Provided records:
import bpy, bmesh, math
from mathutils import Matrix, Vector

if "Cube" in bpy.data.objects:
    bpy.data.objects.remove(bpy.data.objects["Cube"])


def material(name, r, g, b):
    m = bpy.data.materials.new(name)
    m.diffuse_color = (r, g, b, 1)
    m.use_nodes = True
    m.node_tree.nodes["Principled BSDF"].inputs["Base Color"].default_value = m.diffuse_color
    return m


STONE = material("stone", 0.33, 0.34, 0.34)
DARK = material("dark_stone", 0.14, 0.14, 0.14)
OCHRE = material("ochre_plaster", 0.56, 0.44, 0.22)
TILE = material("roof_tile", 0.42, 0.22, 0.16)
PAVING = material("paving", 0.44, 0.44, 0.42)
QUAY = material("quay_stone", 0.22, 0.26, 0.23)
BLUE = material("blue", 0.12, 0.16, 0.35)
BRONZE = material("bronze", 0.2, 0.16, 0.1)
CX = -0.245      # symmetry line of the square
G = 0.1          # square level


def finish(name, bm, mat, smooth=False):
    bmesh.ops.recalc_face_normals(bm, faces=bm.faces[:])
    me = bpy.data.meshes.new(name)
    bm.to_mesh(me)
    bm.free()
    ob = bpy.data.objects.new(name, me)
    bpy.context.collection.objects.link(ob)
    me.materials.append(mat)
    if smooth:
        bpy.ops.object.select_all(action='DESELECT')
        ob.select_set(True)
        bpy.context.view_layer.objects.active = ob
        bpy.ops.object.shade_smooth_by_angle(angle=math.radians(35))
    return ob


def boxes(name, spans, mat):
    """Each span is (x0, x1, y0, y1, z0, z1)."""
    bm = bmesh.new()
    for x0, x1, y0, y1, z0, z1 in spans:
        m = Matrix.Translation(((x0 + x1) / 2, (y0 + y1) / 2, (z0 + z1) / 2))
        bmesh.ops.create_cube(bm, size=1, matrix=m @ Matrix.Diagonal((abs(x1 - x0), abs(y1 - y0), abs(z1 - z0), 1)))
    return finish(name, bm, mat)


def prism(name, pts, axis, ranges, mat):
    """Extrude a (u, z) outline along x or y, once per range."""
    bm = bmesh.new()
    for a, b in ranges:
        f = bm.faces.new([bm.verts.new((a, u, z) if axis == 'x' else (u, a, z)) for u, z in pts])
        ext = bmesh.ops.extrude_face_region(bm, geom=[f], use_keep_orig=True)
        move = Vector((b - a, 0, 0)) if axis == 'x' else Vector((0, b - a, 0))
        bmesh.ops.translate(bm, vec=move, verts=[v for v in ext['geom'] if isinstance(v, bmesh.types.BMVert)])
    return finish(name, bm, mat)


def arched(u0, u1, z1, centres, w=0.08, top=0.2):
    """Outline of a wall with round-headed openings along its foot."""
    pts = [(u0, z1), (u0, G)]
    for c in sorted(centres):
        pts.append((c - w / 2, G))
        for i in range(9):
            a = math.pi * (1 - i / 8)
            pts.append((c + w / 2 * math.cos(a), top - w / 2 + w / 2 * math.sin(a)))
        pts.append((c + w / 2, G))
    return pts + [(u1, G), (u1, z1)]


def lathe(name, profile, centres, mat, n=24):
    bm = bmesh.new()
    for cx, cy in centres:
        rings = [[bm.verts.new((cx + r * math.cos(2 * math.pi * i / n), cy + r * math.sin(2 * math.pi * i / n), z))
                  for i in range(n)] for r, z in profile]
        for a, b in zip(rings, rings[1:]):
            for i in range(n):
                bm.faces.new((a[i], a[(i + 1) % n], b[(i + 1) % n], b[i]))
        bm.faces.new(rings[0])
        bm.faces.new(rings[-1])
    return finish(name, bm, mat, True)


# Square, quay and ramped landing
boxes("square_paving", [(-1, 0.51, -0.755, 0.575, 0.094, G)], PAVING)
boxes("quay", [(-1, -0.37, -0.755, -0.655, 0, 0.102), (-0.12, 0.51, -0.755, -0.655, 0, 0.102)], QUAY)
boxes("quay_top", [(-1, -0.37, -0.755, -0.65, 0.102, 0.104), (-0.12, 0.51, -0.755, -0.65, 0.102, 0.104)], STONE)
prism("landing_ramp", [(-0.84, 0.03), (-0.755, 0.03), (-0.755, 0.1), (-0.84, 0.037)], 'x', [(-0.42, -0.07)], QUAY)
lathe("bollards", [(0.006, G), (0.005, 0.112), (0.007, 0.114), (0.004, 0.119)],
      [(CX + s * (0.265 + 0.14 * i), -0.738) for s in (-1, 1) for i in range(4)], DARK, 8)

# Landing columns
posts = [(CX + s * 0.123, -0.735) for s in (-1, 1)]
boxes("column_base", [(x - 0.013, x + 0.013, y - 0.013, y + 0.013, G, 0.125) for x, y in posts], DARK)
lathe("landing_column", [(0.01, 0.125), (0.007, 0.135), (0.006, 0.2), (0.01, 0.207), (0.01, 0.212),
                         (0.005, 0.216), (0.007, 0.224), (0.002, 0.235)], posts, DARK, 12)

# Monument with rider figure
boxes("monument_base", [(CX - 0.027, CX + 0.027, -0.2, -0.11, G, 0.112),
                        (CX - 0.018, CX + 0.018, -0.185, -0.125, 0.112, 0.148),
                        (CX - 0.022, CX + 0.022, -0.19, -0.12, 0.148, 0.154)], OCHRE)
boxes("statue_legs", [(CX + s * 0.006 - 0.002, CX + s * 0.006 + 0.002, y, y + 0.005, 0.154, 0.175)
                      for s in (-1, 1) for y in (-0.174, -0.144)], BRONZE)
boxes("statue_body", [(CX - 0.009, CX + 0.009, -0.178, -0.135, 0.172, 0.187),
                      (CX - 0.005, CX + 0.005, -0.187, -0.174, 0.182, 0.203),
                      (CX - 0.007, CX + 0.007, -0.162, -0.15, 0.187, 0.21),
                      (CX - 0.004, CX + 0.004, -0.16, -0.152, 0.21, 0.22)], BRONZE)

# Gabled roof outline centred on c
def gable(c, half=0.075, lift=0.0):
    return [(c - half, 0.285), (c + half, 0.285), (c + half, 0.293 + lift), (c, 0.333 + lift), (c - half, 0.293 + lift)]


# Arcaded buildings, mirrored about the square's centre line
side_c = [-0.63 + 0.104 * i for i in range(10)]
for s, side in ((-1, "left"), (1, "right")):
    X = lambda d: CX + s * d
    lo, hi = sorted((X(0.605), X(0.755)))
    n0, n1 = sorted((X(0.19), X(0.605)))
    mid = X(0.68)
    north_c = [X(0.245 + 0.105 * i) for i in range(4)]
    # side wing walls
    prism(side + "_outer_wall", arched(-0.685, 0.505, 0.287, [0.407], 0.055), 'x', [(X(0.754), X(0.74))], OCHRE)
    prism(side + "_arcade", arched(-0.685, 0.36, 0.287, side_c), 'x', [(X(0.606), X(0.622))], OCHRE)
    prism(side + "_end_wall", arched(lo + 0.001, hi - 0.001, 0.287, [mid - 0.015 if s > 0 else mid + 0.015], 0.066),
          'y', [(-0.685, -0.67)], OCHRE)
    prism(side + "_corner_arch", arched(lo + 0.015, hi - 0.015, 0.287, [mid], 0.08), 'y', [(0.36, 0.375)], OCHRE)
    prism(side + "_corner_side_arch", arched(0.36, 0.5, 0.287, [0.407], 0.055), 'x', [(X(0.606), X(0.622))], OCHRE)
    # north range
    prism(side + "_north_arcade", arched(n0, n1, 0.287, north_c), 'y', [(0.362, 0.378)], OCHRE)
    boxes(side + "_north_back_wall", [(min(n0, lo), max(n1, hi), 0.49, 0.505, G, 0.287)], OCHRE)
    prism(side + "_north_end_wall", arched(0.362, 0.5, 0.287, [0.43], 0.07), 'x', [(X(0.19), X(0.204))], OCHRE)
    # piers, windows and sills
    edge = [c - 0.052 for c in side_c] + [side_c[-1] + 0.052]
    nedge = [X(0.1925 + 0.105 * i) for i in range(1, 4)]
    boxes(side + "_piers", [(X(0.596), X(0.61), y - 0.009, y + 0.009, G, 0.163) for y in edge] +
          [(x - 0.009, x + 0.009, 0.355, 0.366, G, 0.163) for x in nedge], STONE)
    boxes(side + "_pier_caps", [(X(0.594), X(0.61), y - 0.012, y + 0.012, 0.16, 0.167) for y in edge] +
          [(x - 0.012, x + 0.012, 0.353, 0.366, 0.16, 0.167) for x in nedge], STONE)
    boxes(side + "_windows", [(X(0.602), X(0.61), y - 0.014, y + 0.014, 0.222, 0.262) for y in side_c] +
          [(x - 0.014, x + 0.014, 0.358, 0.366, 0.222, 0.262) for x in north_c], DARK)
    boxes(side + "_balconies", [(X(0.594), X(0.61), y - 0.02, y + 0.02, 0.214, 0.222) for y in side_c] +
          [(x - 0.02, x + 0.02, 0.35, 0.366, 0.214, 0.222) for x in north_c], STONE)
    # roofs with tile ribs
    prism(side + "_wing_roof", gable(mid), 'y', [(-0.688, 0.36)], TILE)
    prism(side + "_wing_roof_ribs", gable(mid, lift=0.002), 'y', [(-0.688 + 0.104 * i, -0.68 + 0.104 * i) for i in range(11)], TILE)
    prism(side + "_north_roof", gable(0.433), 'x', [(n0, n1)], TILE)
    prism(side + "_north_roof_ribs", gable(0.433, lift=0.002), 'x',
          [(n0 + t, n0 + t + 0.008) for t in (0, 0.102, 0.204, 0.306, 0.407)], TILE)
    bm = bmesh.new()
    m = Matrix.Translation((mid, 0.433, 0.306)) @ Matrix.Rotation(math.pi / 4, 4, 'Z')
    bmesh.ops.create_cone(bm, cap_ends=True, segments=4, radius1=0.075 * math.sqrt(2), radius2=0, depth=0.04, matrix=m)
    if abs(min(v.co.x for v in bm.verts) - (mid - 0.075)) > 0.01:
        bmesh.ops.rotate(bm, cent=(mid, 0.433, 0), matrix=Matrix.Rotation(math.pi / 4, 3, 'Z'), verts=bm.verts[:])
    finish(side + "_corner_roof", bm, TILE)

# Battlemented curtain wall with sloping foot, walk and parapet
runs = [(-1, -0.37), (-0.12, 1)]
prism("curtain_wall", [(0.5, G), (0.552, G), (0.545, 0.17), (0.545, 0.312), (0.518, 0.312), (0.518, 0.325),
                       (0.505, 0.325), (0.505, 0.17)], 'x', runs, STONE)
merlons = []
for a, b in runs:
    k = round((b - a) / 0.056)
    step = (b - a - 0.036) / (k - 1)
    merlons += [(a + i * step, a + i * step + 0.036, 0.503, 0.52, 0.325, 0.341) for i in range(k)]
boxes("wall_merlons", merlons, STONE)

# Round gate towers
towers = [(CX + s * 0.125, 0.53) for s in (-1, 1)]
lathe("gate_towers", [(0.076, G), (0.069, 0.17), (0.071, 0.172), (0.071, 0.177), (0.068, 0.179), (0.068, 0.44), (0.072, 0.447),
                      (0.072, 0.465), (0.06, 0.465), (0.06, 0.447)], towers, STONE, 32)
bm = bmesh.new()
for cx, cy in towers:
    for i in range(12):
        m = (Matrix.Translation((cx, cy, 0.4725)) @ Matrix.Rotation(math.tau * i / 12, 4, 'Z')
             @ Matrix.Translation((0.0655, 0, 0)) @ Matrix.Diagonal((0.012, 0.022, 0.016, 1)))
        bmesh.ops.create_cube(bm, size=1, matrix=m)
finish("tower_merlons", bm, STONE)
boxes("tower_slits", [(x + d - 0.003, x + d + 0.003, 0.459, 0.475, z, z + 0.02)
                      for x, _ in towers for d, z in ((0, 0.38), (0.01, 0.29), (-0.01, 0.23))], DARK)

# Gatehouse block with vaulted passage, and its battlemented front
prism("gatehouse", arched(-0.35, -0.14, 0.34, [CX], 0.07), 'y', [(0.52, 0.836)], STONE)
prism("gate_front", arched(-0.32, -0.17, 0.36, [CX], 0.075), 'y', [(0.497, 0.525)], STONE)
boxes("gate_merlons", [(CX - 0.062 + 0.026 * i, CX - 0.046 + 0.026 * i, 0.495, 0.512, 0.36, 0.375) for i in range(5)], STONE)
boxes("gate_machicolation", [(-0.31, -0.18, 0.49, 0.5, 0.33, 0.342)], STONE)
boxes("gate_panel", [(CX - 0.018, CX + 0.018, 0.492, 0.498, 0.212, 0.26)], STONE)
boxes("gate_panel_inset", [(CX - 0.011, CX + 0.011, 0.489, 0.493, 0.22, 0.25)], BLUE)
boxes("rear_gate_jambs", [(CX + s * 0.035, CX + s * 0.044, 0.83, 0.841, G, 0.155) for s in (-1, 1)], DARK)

Work order:
The reply is a bare number, the count of lines in these entries that hold the word "finish".

Answer to the problem:
6